Telecom Lead Asia: In South Korea, the United States, and Japan, the number of LTE subscribers have surpassed that of WiMAX subscribers in Q4 2011, Q1 2012, and Q2 2012, respectively.
“Japan, South Korea, and the United States used to have strong mobile WiMAX proponents, so while the momentum and future of WiMAX and LTE are clear, it is somewhat surprising to see how long the subscriber crossover has actually taken,” said ABI Research director Phil Solis.
ABI Research forecasts that in mid-2014, subscribers to TDD- LTE will surpass WiMAX subscribers at which point WiMAX subscribers will begin their permanent, slow decline.
TD-LTE subscriber growth is slow with only a handful of smaller mobile operators currently servicing active subscribers.
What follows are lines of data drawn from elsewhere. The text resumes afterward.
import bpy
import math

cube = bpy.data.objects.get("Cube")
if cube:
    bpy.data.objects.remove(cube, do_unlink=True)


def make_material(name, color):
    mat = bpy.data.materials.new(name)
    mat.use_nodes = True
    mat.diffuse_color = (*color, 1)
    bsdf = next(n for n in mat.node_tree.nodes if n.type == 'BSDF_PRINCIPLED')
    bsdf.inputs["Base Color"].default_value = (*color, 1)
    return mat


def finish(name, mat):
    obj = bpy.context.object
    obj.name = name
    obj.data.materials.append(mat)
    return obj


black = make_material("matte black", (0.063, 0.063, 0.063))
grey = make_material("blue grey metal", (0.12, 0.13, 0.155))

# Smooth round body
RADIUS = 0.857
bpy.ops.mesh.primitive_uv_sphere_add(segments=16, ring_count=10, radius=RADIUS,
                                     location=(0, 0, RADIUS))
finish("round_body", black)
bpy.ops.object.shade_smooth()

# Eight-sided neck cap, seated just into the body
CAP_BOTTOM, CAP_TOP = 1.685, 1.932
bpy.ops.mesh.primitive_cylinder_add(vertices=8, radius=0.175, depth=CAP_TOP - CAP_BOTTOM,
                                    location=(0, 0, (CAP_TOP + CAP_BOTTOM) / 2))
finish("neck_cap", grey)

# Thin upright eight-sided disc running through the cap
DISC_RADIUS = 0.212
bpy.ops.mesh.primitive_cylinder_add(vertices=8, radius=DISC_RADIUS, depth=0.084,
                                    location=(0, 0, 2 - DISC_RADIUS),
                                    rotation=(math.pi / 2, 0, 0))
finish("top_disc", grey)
This will accelerate towards the end of 2013 and into 2014 when larger mobile operators with TDD spectrum start adding LTE subscribers – especially China Mobile.
In India, operators such as Bharti Airtel, Reliance Industries-owned Infotel Broadband, Aircel and Tikona are looking at utilizing TD-LTE technology for launching their mobile broadband services in the country.
LTE handsets are the primary LTE device for the foreseeable future capturing 77 percent of the LTE device market in 2011. This percentage is dipping a bit in 2012 as LTE external modems and media tablets with embedded LTE modules pick up, but LTE handsets will surpass 80 percent of device shipments during 2016.
According to ABI Research, a few factors are holding back a potential explosion of non-handset LTE devices, but these are starting to get resolved and most of these factors will deteriorate over the next few years.
“The relatively new data share plans leave room for improvement and represent one diminishing factor holding back the wider LTE device market. Another is related to new and unique LTE chipset solutions coming to market over the next few years. However, one of the factors that will remain is the complexity and cost around mobile technology royalties and litigation,” Solis added.